“Disruption” is one of those business buzz words making the rounds in companies’ C-Suites. But what if businesses used disruption to make positive changes at their business?
That’s the message Scott Teerlinck, president of Werner Electric Supply, looked to make at a talk Tuesday morning at the St. Norbert CEO Breakfast Series at Butte des Morts Country Club in Appleton. He says disruptors are everywhere in business, from how Uber completely transformed the taxi industry to how Redbox and then later Netflix changed how viewers watch movies at home.
“A disruption doesn’t always need to be a negative. It can have an upside, too,” Teerlinck says. “If you play your cards right, you can use a disruption to your advantage.”
For Werner, Amazon clearly is a disruptor since the online retailer sells many products below Werner’s cost. Teerlinck says Werner decided to focus on the added value it can provide to its customers.
“We won’t beat Amazon at the price game, but Amazon can’t teach customers how to use the products,” he says, adding Werner’s website provides more detailed information about its products and offers an app to reach customers. The company also held two Werner University events in 2018 where customers could come in and learn more about the company’s products and see how they work.
“Service is definitely a differentiator,” Teerlinck says. “We have an enclosed modification machine we sell, but we can work with our customers to customize what setup they need with it, so they don’t need to do their own modifications.”

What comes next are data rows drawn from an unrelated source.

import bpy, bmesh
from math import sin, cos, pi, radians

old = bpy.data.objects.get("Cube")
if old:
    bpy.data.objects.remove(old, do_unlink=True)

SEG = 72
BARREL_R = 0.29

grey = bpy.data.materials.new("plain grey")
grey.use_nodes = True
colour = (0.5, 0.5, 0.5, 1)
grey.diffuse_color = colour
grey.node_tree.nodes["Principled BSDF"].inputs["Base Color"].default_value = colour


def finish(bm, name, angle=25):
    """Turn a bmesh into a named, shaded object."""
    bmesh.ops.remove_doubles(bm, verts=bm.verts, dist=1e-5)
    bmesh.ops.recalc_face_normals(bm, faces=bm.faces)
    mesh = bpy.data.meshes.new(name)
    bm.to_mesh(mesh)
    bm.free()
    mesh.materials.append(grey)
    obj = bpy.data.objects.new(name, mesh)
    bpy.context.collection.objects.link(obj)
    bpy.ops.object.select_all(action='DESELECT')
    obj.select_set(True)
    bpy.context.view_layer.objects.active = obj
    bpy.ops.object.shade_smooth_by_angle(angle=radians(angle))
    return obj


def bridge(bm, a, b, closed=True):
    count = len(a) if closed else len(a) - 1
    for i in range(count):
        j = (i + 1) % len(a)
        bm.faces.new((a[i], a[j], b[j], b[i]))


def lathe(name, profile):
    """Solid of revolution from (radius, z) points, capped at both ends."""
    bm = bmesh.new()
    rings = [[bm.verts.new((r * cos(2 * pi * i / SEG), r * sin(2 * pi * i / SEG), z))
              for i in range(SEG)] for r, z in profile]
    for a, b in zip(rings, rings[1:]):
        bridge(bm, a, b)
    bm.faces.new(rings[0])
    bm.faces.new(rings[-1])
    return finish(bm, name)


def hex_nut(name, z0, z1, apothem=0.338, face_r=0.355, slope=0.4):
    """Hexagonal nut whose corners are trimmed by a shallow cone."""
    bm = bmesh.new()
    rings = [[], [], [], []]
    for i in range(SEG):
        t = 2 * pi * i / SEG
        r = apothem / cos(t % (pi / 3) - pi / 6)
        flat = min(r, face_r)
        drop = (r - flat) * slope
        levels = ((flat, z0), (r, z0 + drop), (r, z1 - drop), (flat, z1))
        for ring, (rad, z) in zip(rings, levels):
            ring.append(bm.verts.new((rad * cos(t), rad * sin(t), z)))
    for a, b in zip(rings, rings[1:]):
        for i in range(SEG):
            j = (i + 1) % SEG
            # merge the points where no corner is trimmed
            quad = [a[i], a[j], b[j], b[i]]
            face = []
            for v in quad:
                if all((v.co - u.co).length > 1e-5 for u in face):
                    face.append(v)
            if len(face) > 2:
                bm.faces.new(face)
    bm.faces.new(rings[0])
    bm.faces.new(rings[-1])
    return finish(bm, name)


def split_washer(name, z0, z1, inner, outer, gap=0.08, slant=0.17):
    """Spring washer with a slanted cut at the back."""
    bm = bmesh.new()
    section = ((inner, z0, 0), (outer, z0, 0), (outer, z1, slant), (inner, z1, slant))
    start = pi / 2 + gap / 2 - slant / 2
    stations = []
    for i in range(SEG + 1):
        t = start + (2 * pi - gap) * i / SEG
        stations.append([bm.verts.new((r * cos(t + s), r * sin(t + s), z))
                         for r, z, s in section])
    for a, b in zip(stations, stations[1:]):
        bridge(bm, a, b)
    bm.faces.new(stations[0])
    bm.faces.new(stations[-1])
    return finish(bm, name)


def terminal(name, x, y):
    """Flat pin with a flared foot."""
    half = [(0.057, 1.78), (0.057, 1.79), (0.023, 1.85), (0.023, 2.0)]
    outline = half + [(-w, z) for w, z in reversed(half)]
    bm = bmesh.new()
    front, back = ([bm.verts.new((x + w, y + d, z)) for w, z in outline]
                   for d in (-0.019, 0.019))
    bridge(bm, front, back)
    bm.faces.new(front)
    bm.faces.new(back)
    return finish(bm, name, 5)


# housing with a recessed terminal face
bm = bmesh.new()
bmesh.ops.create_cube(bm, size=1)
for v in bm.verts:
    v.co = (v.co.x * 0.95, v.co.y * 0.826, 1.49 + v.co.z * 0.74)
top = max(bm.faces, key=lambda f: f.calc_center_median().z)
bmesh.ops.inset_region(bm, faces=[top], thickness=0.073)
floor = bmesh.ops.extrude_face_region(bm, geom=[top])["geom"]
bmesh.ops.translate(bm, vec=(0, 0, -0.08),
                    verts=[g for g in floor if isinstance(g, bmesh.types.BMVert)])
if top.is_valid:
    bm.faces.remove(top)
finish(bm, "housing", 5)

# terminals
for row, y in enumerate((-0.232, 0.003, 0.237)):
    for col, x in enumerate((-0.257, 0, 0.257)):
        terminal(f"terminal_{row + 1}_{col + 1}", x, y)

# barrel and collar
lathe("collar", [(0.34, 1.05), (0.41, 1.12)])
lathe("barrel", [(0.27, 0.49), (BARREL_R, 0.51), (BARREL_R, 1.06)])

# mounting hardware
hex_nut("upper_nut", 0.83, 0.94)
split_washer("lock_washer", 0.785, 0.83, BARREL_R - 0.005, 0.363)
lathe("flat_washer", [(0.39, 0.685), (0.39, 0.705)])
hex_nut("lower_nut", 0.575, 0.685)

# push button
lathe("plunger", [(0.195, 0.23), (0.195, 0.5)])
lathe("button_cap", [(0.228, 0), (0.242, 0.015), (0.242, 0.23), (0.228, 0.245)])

The lack of talent is one disruptor affecting nearly all businesses. At Werner, Teerlinck says the company uses multiple approaches to attract and then retain employees.
“We’ve worked a lot on our culture at Werner. We not only try to make it a fun place to work with trips to Miller Park, for example, but we also take time to recognize our employees’ personal achievements,” he says. “For example, we recognize employees when they get married, have a child … that really means a lot to them.”
As for millennials, Teerlinck learned something this past summer when talking with the company’s interns. When asked what they enjoyed most about their experience at Werner, “It wasn’t the trip to Miller Park or something like that. It was the day they spent volunteering at Riverview Gardens,” he says.
“I believe if you get your employees involved in volunteering — especially the younger workers — it helps with the stickiness they have to your business and helps with morale.”
The next St. Norbert CEO Breakfast Series event will be held on March 5 starting at 7:30 a.m. at St. Norbert College’s F.K. Bemis International Center. Tweet Garot CEO Christopher Howald is the speaker. For more information or to purchase tickets, please visit snc.edu/ceobreakfast.